BEGIN

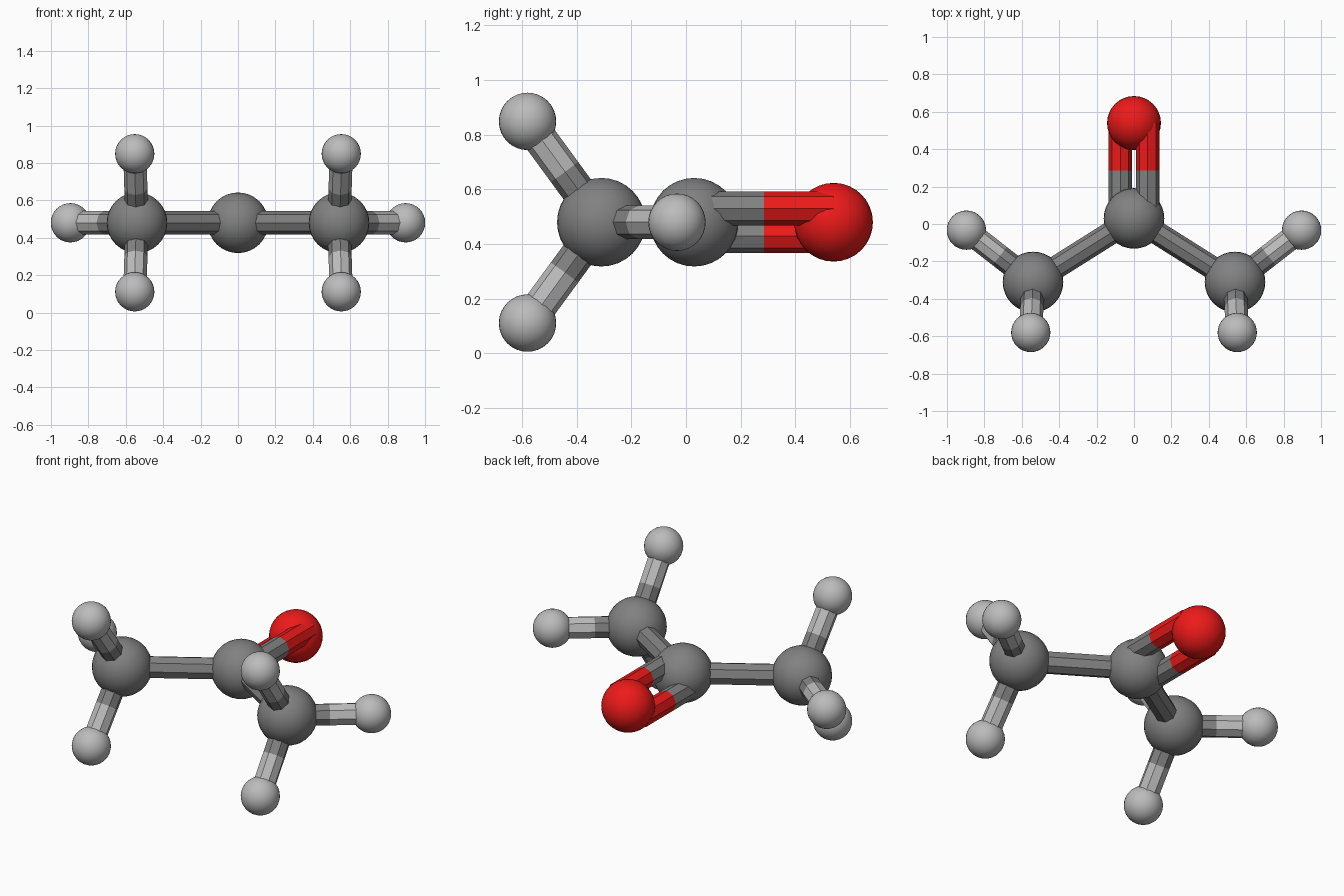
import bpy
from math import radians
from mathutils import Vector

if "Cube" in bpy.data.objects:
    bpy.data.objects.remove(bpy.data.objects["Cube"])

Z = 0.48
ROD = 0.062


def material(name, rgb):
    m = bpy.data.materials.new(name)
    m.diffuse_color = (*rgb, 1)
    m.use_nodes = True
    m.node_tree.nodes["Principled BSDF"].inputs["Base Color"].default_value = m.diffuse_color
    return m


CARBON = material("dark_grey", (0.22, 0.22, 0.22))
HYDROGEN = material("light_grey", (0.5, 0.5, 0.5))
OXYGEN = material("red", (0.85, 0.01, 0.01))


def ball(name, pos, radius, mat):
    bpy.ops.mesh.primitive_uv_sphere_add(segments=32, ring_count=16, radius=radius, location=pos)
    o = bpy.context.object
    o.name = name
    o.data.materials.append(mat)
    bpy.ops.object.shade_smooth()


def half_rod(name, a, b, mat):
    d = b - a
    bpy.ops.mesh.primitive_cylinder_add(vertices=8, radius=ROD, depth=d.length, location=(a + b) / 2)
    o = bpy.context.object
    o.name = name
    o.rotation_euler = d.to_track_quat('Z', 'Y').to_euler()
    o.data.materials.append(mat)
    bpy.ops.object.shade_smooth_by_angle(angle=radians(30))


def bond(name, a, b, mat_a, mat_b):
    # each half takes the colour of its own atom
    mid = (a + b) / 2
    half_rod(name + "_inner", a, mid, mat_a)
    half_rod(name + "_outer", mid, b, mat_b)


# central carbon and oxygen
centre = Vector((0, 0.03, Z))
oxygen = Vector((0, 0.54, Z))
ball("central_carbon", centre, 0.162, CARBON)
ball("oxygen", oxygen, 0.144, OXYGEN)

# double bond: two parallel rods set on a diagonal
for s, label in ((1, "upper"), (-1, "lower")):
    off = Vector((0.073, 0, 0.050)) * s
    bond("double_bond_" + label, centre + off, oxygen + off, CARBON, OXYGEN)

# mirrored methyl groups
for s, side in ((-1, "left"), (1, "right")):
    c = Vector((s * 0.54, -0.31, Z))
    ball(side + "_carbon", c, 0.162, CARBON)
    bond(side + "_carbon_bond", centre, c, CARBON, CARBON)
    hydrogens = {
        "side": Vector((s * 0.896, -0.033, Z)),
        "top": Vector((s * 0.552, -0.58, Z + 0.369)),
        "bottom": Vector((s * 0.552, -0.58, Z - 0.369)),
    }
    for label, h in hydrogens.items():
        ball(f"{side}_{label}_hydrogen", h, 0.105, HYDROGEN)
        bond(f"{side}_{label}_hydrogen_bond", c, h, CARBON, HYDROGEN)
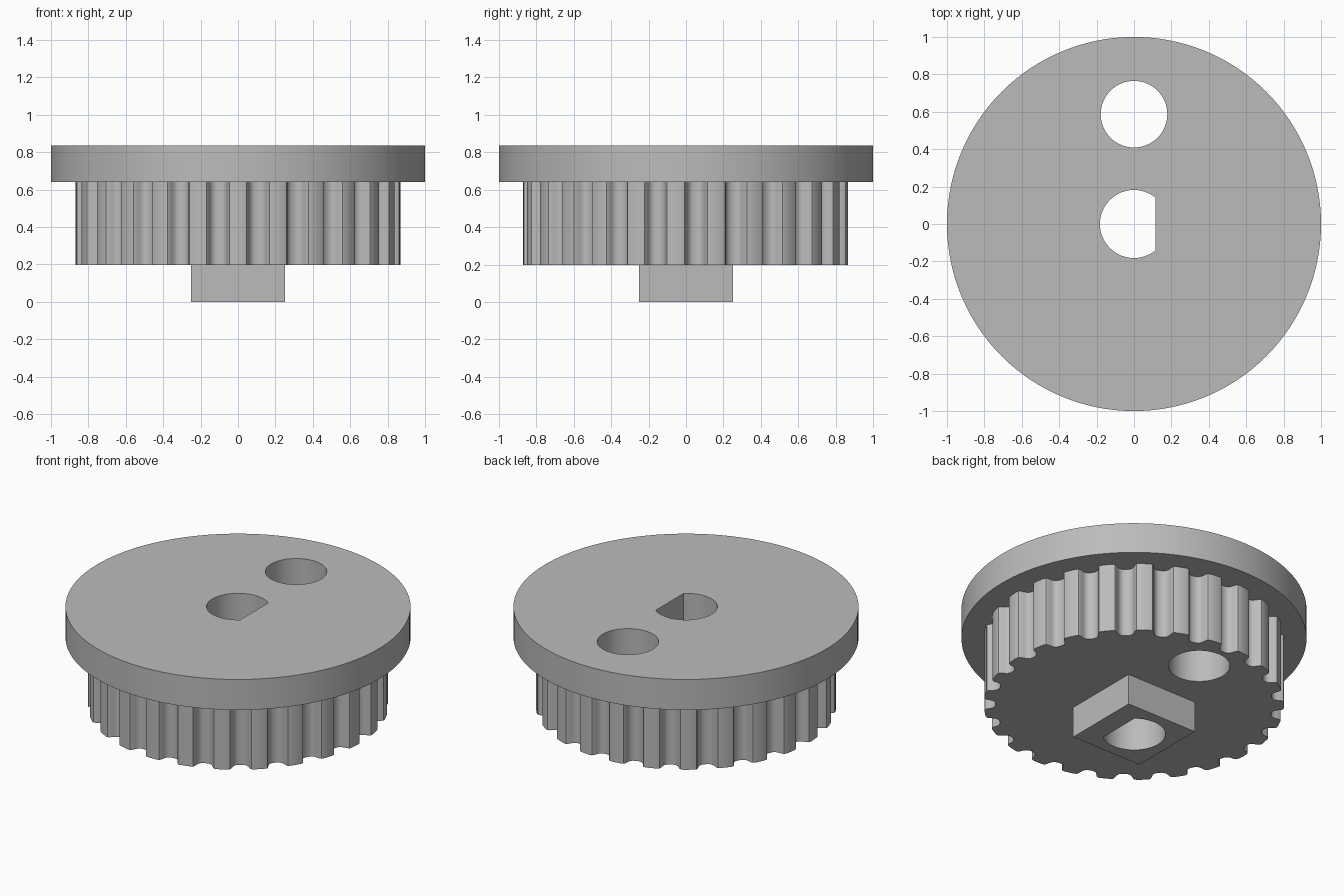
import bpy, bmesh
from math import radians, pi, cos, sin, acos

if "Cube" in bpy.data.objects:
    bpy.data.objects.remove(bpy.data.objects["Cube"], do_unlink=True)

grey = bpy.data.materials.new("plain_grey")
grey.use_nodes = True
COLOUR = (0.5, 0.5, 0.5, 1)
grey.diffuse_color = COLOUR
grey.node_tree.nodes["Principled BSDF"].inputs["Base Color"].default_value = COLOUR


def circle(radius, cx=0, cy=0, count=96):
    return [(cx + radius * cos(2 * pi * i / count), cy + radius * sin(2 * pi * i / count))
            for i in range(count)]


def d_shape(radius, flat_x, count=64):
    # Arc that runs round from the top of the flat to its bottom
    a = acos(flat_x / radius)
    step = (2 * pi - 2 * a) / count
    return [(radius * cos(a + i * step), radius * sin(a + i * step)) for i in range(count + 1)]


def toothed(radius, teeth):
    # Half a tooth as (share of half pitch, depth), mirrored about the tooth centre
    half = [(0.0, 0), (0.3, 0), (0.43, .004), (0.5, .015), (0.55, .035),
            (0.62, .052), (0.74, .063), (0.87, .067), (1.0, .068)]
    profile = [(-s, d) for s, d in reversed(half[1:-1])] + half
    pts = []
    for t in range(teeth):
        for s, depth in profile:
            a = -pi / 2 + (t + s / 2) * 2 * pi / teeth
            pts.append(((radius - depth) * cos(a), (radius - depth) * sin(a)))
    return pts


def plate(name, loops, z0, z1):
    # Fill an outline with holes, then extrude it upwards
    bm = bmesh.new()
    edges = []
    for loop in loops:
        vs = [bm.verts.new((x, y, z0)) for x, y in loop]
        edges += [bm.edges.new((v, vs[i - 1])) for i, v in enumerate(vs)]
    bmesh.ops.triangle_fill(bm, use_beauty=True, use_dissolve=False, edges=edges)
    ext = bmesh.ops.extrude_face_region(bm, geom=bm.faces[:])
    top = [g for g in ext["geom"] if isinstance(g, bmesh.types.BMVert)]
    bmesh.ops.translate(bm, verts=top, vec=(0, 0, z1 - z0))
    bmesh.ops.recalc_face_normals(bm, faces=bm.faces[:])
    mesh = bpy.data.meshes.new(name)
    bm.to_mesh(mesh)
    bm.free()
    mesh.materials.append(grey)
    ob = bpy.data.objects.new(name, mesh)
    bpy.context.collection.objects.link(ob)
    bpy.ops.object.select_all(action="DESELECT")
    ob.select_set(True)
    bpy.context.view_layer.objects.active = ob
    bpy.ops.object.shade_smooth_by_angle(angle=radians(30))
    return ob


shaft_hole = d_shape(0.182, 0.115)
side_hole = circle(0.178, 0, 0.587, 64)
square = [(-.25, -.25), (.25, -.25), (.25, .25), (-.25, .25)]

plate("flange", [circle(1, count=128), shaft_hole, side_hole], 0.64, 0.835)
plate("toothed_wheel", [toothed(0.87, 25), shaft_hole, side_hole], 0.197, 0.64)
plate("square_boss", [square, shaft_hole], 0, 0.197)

END
BEGIN

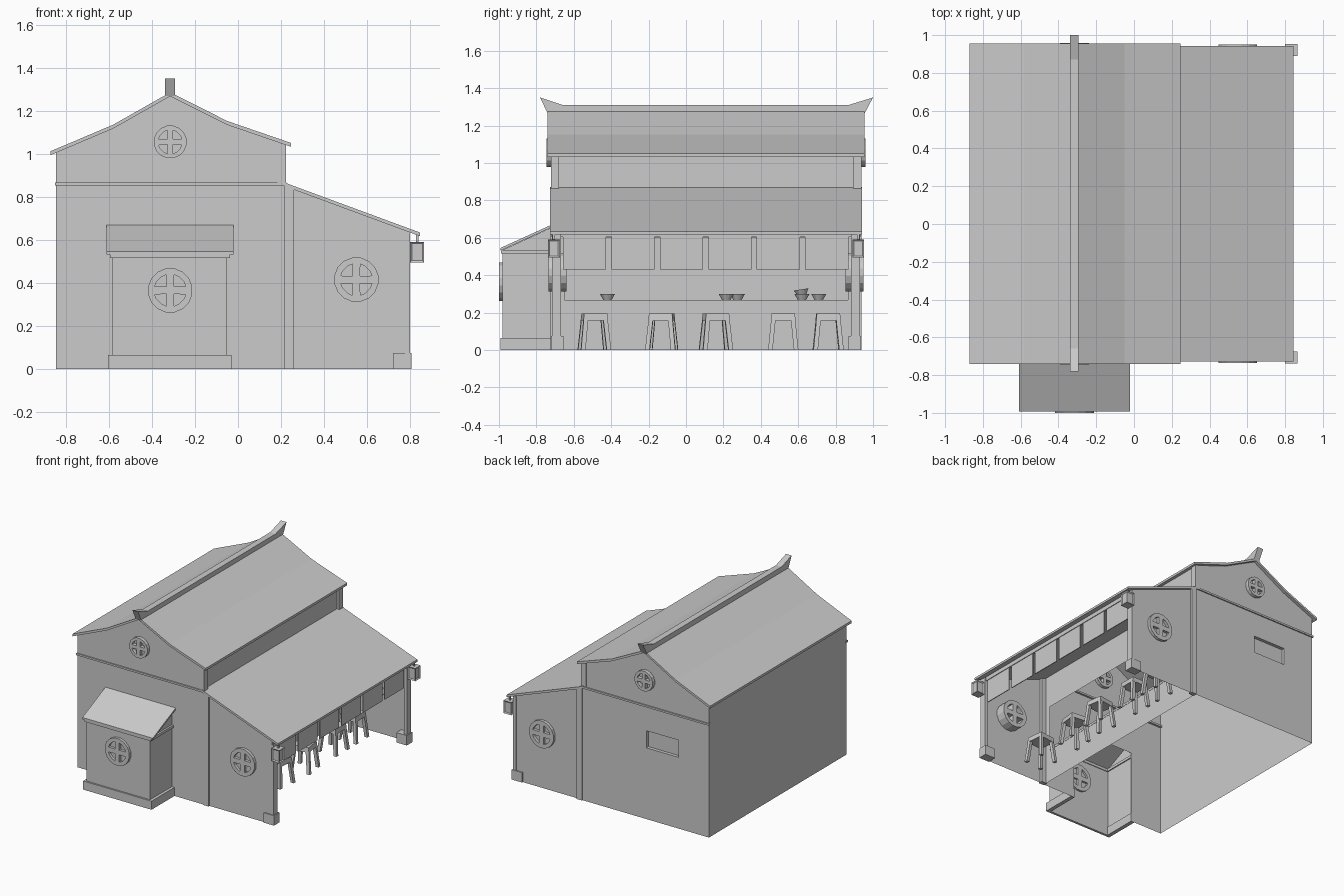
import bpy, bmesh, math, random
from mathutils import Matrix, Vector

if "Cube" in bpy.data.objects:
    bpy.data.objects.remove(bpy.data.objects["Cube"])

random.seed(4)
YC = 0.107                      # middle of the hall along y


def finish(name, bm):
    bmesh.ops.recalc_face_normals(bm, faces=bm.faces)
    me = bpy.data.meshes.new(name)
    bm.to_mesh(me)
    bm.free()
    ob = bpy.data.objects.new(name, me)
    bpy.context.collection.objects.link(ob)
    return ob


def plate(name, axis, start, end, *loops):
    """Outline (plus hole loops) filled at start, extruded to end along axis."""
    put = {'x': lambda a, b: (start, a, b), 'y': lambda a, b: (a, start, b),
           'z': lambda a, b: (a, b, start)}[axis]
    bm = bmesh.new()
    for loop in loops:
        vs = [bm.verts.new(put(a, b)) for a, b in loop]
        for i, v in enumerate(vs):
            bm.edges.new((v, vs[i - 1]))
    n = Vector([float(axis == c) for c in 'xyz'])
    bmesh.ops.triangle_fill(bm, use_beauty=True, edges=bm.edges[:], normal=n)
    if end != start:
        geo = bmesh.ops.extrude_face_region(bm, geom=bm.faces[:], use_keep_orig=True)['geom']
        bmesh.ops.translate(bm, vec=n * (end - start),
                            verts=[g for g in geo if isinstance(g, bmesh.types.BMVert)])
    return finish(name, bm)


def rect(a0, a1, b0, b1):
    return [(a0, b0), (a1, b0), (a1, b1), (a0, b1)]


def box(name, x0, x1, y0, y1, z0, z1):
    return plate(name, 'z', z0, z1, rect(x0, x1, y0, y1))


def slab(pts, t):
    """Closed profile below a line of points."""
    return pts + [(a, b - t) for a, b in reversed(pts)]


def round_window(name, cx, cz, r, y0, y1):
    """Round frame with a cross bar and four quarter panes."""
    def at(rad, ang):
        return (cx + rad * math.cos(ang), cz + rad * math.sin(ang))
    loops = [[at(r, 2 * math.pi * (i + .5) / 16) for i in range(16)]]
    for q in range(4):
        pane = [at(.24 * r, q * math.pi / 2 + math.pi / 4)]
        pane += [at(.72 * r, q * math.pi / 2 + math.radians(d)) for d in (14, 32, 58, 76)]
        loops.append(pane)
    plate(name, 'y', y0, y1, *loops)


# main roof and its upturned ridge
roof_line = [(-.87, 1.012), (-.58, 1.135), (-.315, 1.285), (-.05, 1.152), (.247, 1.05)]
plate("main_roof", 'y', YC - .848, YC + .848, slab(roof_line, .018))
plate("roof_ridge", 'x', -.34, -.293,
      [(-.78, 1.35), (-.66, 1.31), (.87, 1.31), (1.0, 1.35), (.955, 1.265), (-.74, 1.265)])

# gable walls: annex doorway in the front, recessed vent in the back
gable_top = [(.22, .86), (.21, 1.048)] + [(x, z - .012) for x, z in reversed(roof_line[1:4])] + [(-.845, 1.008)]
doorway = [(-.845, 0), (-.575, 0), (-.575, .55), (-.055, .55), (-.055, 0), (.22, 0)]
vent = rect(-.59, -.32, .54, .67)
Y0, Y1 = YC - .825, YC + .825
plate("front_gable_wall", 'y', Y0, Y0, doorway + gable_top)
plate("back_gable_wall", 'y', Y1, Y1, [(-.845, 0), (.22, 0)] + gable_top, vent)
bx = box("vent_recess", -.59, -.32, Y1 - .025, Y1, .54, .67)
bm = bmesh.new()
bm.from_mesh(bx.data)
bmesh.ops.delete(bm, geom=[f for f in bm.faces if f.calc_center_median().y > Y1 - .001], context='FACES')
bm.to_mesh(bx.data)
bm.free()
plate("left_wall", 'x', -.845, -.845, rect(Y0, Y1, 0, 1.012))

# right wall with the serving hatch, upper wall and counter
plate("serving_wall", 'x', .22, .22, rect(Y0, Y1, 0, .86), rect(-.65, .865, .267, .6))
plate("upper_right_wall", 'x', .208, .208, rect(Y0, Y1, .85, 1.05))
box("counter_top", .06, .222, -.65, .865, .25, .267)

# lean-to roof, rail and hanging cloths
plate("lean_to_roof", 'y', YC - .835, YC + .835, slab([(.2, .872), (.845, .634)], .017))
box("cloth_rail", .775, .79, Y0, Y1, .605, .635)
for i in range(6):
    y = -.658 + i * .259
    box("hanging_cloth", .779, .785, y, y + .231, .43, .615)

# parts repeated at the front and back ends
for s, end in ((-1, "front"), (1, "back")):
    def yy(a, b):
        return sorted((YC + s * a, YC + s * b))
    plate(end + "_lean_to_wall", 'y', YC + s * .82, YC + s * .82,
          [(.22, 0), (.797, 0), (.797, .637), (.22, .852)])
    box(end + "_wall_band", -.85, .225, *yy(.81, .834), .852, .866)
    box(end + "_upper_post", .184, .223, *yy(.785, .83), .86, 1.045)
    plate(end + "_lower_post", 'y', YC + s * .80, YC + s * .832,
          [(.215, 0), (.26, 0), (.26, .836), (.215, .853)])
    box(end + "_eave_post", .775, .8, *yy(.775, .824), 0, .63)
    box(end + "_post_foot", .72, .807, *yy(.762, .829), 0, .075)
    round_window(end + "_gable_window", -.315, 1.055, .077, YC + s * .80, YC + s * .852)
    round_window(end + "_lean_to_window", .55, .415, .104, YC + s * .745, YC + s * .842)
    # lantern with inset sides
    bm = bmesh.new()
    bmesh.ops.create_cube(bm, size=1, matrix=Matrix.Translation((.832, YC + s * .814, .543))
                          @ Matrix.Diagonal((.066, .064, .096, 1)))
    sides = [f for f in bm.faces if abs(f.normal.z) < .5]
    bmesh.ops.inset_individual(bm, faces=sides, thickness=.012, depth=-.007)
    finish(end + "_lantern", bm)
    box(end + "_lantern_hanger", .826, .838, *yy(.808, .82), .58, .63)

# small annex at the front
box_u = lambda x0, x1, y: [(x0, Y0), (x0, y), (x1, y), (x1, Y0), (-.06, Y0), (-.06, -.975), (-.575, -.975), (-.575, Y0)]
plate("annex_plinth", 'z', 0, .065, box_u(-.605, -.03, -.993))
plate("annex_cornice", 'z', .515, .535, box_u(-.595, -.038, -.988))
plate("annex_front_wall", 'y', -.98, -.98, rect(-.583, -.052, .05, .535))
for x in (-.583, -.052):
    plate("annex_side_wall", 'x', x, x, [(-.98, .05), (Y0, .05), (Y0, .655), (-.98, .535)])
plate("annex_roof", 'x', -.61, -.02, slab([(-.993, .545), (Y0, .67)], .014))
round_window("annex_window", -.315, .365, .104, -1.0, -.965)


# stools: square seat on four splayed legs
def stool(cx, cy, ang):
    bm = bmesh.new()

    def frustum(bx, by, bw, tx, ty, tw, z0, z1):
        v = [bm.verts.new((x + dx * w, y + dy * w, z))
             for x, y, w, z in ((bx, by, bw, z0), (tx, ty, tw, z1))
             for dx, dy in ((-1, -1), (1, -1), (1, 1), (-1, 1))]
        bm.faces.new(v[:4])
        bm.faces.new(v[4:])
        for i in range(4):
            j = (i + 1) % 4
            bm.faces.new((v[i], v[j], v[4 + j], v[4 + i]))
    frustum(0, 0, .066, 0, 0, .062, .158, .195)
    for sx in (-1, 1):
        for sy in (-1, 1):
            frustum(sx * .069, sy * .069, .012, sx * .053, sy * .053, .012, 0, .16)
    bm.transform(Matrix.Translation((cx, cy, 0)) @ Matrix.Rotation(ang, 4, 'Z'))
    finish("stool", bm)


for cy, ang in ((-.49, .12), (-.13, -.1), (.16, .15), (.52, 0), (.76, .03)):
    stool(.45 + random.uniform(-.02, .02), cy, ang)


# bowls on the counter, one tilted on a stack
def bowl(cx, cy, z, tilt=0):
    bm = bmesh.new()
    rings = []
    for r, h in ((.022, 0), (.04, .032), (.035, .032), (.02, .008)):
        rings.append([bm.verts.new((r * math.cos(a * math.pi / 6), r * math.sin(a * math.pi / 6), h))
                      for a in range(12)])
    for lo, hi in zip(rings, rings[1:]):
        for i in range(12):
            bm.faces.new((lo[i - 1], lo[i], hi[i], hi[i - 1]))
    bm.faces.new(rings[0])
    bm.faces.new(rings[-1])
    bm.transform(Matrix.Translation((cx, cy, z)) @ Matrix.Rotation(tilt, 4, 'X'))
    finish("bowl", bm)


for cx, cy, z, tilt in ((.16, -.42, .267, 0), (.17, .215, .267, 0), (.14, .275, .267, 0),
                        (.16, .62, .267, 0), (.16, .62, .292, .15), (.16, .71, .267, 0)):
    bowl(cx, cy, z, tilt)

END

» Task item: Pull every line containing the string "toothed" out of the data above and copy it.

» Solution:
def toothed(radius, teeth):
plate("toothed_wheel", [toothed(0.87, 25), shaft_hole, side_hole], 0.197, 0.64)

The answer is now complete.